Festivities should come with a health warning, says expert
It may be the most wonderful time of the year, but it’s also the most lethal, with Christmas Day worst of all. A leading testing expert discusses the health issues behind some famous Christmas celebrity deaths and reveals how we can protect ourselves from festive excesses.
It’s beginning to look a lot like Christmas but, as we set about organising food, presents and parties, we should also be planning how to survive the season, says a leading health testing expert.
Dr Avinash Hari Narayanan (MBChB), Clinical Lead at London Medical Laboratory, says: ‘Christmas is widely considered to be a joyful and relaxing time, but for many it’s anything but. There are no glad tidings from the Office for National Statistics (ONS), which says December and January are the most common months of death in the UK.
‘Concerningly, the highest concentration of cardiac-related deaths is during Christmas time. Research published in the US journal “Circulation” shows that 4% more people die of heart problems during the Christmas holiday compared to even the mid-winter average. Most fatal of all is Christmas Day. It has the highest number of cardiac deaths that occur rapidly after presentation of a medical problem. In second and third place are 26 December and New Year’s Day.
Just how dangerous Christmas Day can prove to be is highlighted by the number of famous people associated with Christmas who, in fact, died on Christmas Day:
- George Michael, singer of the hit “Last Christmas”, reportedly died from a diseased heart (dilated cardiomyopathy with myocarditis and a fatty liver) on Christmas Day, 2016.
- Dean Martin, singer of Christmas favourites such as “Silver Bells” and “But Baby it’s Cold Outside”, died of acute respiratory failure on Christmas Day, 1995.

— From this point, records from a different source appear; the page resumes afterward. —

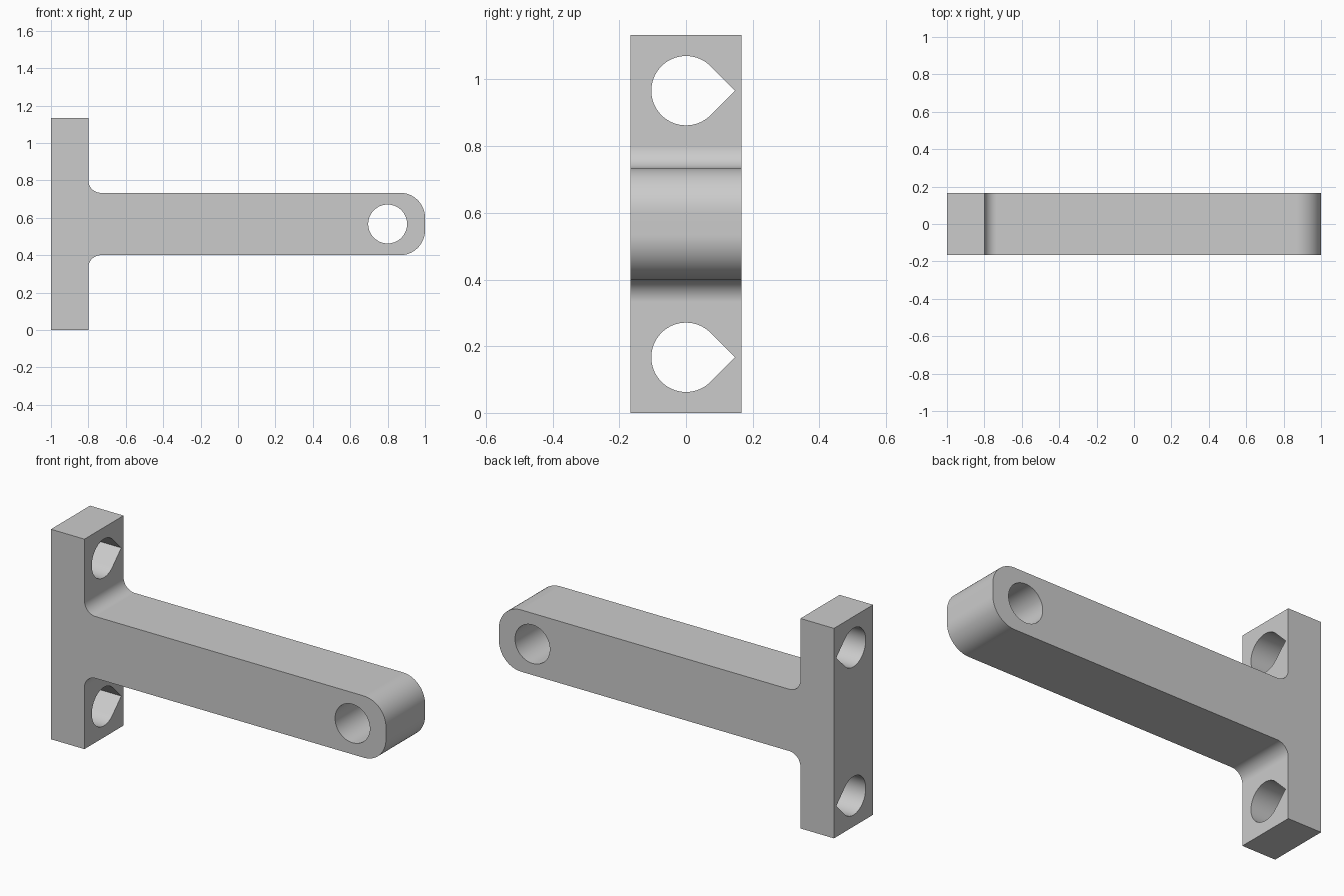
import bpy, bmesh
from math import sin, cos, radians, sqrt
from mathutils import Vector

cube = bpy.data.objects.get("Cube")
if cube:
    bpy.data.objects.remove(cube, do_unlink=True)

DEPTH = 1 / 3            # thickness in y
HEIGHT = 1.133           # mounting plate height
MID = HEIGHT / 2         # arm centre line
HALF = DEPTH / 2         # half the arm height
PLATE_X = -0.8           # inner face of the plate
FILLET, NOSE, HOLE = 0.067, 0.133, 0.104

grey = bpy.data.materials.new("light_grey")
grey.use_nodes = True
colour = (0.6, 0.6, 0.6, 1)
grey.diffuse_color = colour
grey.node_tree.nodes["Principled BSDF"].inputs["Base Color"].default_value = colour


def arc(cx, cy, r, start, end, steps=16):
    angles = [radians(start + (end - start) * i / steps) for i in range(steps + 1)]
    return [(cx + r * cos(a), cy + r * sin(a)) for a in angles]


def prism(name, points, place, sweep):
    """Extrude a 2D outline, placed in space by a function, along a vector."""
    bm = bmesh.new()
    face = bm.faces.new([bm.verts.new(place(u, v)) for u, v in points])
    ext = bmesh.ops.extrude_face_region(bm, geom=[face])
    moved = [g for g in ext["geom"] if isinstance(g, bmesh.types.BMVert)]
    bmesh.ops.translate(bm, verts=moved, vec=Vector(sweep))
    bmesh.ops.recalc_face_normals(bm, faces=bm.faces)
    mesh = bpy.data.meshes.new(name)
    bm.to_mesh(mesh)
    bm.free()
    mesh.materials.append(grey)
    obj = bpy.data.objects.new(name, mesh)
    bpy.context.collection.objects.link(obj)
    return obj


# T-shaped outline: lower half, then the same points mirrored about the arm
lower = [(-1, 0), (PLATE_X, 0)]
lower += arc(PLATE_X + FILLET, MID - HALF - FILLET, FILLET, 180, 90)
lower += arc(1 - NOSE, MID - HALF + NOSE, NOSE, -90, 0)
upper = [(x, HEIGHT - z) for x, z in reversed(lower)]
bracket = prism("bracket", lower + upper,
                lambda x, z: (x, -DEPTH / 2, z), (0, DEPTH, 0))

# Cutters: round pivot hole and two teardrop mounting holes
cutters = [prism("pivot_hole_cutter", arc(0.8, MID, HOLE, 0, 360, 64)[:-1],
                 lambda x, z: (x, -DEPTH, z), (0, 2 * DEPTH, 0))]
for z in (HALF, HEIGHT - HALF):
    teardrop = arc(0, z, HOLE, 45, 315, 48) + [(HOLE * sqrt(2), z)]
    cutters.append(prism("mounting_hole_cutter", teardrop,
                         lambda y, h: (-1.1, y, h), (0.4, 0, 0)))

bpy.ops.object.select_all(action='DESELECT')
bpy.context.view_layer.objects.active = bracket
bracket.select_set(True)
for cutter in cutters:
    cutter.hide_render = True
    mod = bracket.modifiers.new("hole", 'BOOLEAN')
    mod.operation = 'DIFFERENCE'
    mod.solver = 'EXACT'
    mod.object = cutter
    bpy.ops.object.modifier_apply(modifier=mod.name)
    bpy.data.objects.remove(cutter, do_unlink=True)

# Smooth rounded surfaces, crisp edges, flat large faces
bpy.ops.object.shade_smooth_by_angle(angle=radians(30))
weighted = bracket.modifiers.new("flat_face_normals", 'WEIGHTED_NORMAL')
weighted.keep_sharp = True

- Charlie Chaplin, star of “The Kid”, which makes many people’s Christmas favourite films list, died in his sleep on Christmas Day, 1977, following a stroke.
- James Brown, who recorded “James Brown sings Christmas Songs” and “A Soulful Christmas”, died of congestive heart failure on Christmas Day, 2006.
Notably, all these deaths are linked to heart or respiratory issues. Why can Christmas be so dangerous? Research from the University of Melbourne reveals an increase in heart attacks around the festive period may be because accessing hospitals is more difficult. The UK’s winter peak in deaths from cardiovascular disease is likely to be linked to high cholesterol and high blood pressure; both are known to climb around the holiday season. Rich foods, excess alcohol and the stress of meeting relatives we’ve been avoiding all year can be a lethal combination.
‘Another worry is the cost of the presents, parties, clothes, food and booze. As household costs soar, that will be a particular issue this year. A ground-breaking 2017 study published in “The Lancet” revealed a potential cause for the link between stress and heart problems. It tested activity in the amygdala, a region of the brain associated with stress, and discovered that those people with the most activity in the amygdala had the highest risk of developing heart disease over a follow-up lasting nearly four years.
‘Finally, it’s perhaps not generally known that a bad case of flu can also have an impact on our heart. There is a known link between the flu virus and cardiovascular disease. The flu virus affects inflammatory and blood-clotting pathways. This can cause fatty deposits on the artery walls (plaques) to break loose, leading to coronary artery blockage – the main cause of heart attacks. Together with Covid-19 and respiratory syncytial virus (RSV), we are far more likely to catch flu during the winter. Many Christmas deaths in the UK are registered in early January because of the holiday shutdown. In January 2023, the leading registered cause of excess death in England was influenza or pneumonia, at 1,802 excess deaths (59.2% above average).
‘Knowing all these issues, what preventative actions can we take to get us through Christmas? Obviously, going easy on fatty foods and alcohol are the most significant steps. In terms of reducing stress, the encouraging takeaway from the “Lancet” study is that stress reduction techniques, such as exercise and deep breathing, might calm the mechanism that converts stress to heart attacks and strokes.
‘Having access to information about your health is always beneficial, especially at a time when we are all tempted to eat fattier and richer foods than normal. With GP surgeries extremely busy at this time of year, people worried about their cholesterol levels do have alternatives. The most common option is a finger-prick cholesterol blood test, which can be taken at home or at many local community pharmacies.
‘London Medical Laboratory’s revolutionary and convenient home finger-prick Cholesterol Profile test measures total cholesterol, LDL “bad cholesterol”, HDL “good” cholesterol, non-HDL (a newly adopted, more accurate, measure) and other key markers. It can be taken at home through the post, or at one of the many drop-in clinics that offer these tests across London and nationwide in over 95 selected pharmacies and health stores. For full details, see: https://www.londonmedicallaboratory.com/product/cholesterol-profile